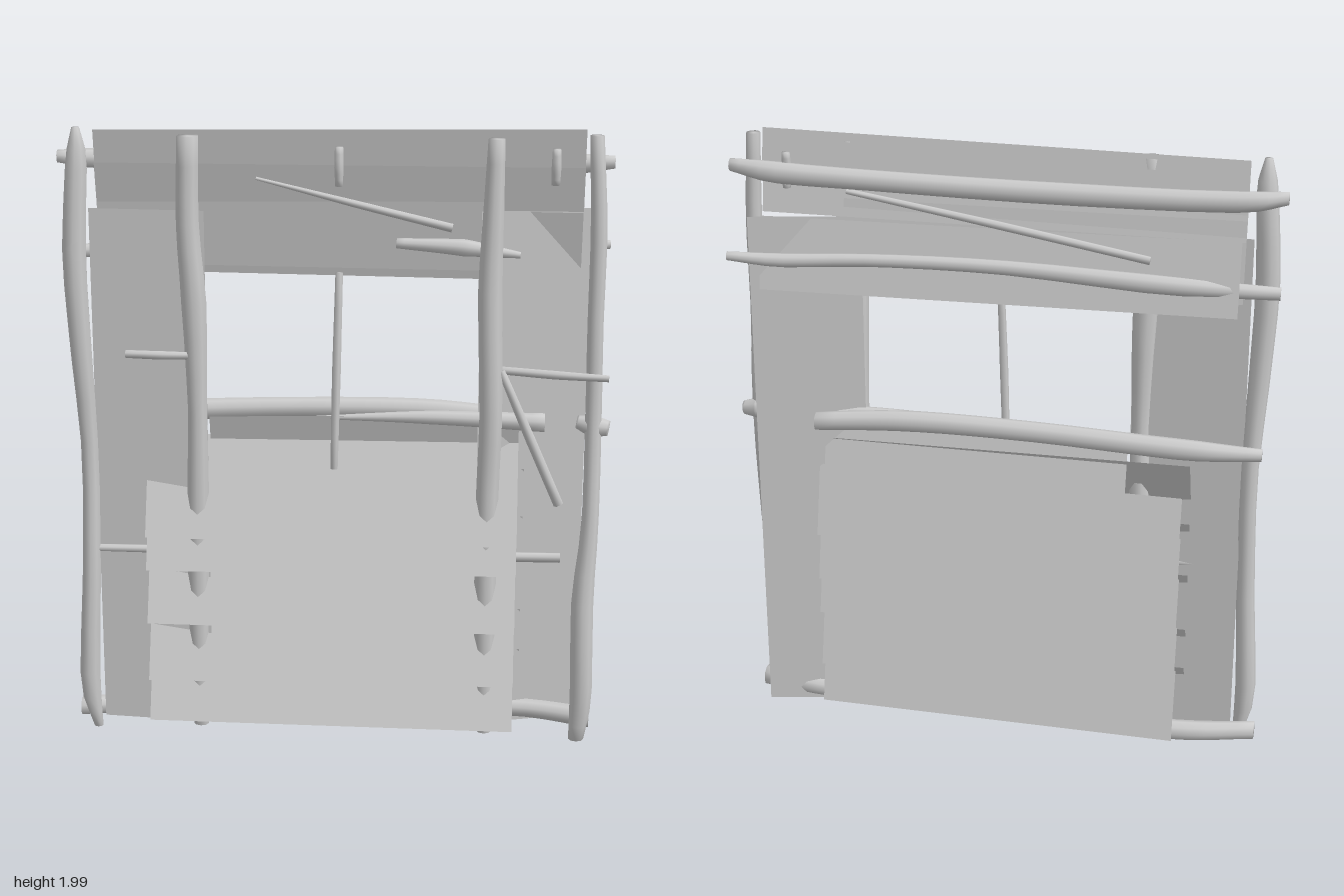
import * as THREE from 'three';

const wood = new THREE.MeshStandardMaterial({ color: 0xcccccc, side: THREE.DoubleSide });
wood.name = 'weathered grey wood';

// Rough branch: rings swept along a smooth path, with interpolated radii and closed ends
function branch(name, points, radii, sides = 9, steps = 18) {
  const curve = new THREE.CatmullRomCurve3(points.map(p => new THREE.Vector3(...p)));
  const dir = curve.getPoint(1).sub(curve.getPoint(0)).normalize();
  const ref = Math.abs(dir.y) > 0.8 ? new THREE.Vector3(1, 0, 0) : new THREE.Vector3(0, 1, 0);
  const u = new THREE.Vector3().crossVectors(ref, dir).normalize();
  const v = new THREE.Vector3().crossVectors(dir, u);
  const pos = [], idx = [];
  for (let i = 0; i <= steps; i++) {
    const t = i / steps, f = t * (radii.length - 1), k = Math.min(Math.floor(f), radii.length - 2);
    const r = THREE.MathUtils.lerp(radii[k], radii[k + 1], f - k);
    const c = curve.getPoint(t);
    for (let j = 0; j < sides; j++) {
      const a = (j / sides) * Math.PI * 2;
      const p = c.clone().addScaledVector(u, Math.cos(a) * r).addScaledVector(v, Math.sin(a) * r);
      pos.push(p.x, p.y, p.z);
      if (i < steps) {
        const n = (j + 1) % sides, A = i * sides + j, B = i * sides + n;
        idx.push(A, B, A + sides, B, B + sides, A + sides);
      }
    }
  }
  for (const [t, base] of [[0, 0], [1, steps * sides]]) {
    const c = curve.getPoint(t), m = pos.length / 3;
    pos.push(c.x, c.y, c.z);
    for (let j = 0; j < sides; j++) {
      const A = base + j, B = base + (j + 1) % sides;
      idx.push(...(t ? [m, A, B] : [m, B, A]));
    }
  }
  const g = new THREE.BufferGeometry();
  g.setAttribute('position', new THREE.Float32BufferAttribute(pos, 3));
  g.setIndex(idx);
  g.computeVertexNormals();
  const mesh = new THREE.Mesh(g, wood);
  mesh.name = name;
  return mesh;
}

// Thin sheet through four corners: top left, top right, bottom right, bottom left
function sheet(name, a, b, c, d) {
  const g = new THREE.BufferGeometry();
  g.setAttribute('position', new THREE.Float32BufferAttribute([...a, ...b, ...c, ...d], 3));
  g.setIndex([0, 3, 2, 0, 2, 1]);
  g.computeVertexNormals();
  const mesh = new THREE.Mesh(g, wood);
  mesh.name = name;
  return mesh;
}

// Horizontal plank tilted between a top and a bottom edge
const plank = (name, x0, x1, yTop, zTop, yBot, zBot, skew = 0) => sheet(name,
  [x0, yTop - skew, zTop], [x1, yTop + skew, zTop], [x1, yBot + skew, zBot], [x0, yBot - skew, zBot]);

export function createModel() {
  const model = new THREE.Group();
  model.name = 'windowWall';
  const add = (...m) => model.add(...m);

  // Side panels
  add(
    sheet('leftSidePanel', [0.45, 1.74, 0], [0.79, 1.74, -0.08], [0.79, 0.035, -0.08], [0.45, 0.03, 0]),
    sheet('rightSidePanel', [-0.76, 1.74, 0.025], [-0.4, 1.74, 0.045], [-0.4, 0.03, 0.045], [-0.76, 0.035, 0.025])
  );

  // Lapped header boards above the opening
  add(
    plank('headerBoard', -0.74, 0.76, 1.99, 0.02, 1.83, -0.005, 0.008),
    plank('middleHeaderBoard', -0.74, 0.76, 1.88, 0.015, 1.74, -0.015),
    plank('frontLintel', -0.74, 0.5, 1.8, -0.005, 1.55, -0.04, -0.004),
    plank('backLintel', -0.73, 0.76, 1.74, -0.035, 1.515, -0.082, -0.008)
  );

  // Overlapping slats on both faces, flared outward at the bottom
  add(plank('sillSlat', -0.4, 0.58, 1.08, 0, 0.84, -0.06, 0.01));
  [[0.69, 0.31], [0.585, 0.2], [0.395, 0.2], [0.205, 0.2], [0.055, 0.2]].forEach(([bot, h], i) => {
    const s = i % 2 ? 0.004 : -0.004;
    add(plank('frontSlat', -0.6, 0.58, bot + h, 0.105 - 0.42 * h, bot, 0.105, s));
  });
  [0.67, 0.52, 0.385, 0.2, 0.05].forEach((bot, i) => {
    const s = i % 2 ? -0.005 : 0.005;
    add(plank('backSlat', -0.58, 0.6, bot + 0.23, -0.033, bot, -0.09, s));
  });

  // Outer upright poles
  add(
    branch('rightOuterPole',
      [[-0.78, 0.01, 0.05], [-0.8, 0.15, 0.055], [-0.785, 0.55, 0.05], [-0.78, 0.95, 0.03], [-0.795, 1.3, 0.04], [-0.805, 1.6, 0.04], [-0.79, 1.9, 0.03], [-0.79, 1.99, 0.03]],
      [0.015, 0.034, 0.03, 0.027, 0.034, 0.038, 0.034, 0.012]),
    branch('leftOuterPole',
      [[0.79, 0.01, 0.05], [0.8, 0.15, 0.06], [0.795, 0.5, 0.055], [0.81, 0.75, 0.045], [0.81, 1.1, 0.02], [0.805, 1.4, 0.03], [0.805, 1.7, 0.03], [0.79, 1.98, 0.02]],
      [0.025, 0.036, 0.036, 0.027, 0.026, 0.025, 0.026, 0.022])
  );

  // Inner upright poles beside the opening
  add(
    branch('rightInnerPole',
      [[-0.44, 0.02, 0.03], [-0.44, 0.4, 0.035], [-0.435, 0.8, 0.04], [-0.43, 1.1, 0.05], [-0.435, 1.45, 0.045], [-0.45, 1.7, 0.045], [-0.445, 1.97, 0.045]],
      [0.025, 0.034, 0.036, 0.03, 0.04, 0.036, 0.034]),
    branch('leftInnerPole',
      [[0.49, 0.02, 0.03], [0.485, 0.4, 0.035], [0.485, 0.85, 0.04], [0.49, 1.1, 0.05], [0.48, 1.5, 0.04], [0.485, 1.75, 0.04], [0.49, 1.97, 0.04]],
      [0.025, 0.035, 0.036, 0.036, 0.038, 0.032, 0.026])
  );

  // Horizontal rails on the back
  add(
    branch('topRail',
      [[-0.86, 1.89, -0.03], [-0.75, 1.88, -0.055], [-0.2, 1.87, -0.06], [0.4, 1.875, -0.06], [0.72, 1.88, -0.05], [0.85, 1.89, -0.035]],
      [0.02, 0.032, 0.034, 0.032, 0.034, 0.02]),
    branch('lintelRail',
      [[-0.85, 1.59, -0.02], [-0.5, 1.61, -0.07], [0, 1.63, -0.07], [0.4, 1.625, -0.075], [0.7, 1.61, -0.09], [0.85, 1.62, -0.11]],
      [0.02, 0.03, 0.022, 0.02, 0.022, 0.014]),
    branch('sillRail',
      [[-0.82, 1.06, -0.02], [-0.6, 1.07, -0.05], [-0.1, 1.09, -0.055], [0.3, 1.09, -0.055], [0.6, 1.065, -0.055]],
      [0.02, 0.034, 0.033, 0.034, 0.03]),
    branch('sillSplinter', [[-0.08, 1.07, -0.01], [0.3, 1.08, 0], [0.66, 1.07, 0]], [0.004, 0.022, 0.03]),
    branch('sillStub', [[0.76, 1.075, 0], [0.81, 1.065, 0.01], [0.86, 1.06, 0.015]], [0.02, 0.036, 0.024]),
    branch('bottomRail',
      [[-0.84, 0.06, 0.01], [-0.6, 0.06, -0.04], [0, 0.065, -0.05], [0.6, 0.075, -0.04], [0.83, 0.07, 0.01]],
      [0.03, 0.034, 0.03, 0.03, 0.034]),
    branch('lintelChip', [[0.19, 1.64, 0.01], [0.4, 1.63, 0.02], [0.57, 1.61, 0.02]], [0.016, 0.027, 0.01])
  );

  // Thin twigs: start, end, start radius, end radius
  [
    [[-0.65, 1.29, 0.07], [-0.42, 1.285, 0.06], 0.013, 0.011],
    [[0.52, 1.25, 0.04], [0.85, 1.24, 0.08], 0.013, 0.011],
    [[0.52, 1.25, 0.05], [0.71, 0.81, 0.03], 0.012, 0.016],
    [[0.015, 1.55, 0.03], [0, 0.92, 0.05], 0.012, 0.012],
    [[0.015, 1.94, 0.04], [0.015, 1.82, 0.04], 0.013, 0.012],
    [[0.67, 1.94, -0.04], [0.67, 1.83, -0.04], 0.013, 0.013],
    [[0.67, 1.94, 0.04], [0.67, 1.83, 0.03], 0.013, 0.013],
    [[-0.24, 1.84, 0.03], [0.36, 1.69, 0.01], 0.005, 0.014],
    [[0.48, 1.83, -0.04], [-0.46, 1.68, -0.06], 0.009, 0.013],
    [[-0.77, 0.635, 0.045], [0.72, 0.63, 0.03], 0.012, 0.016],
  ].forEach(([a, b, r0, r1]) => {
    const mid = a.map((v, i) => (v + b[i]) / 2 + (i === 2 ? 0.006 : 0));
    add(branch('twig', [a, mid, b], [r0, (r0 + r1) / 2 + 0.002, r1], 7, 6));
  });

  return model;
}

• • • • • • •

● **What you will do**:
Scan the entries above. Copy each line that has the string "wood".

● **Expected answer**:
const wood = new THREE.MeshStandardMaterial({ color: 0xcccccc, side: THREE.DoubleSide });
wood.name = 'weathered grey wood';
  const mesh = new THREE.Mesh(g, wood);
  const mesh = new THREE.Mesh(g, wood);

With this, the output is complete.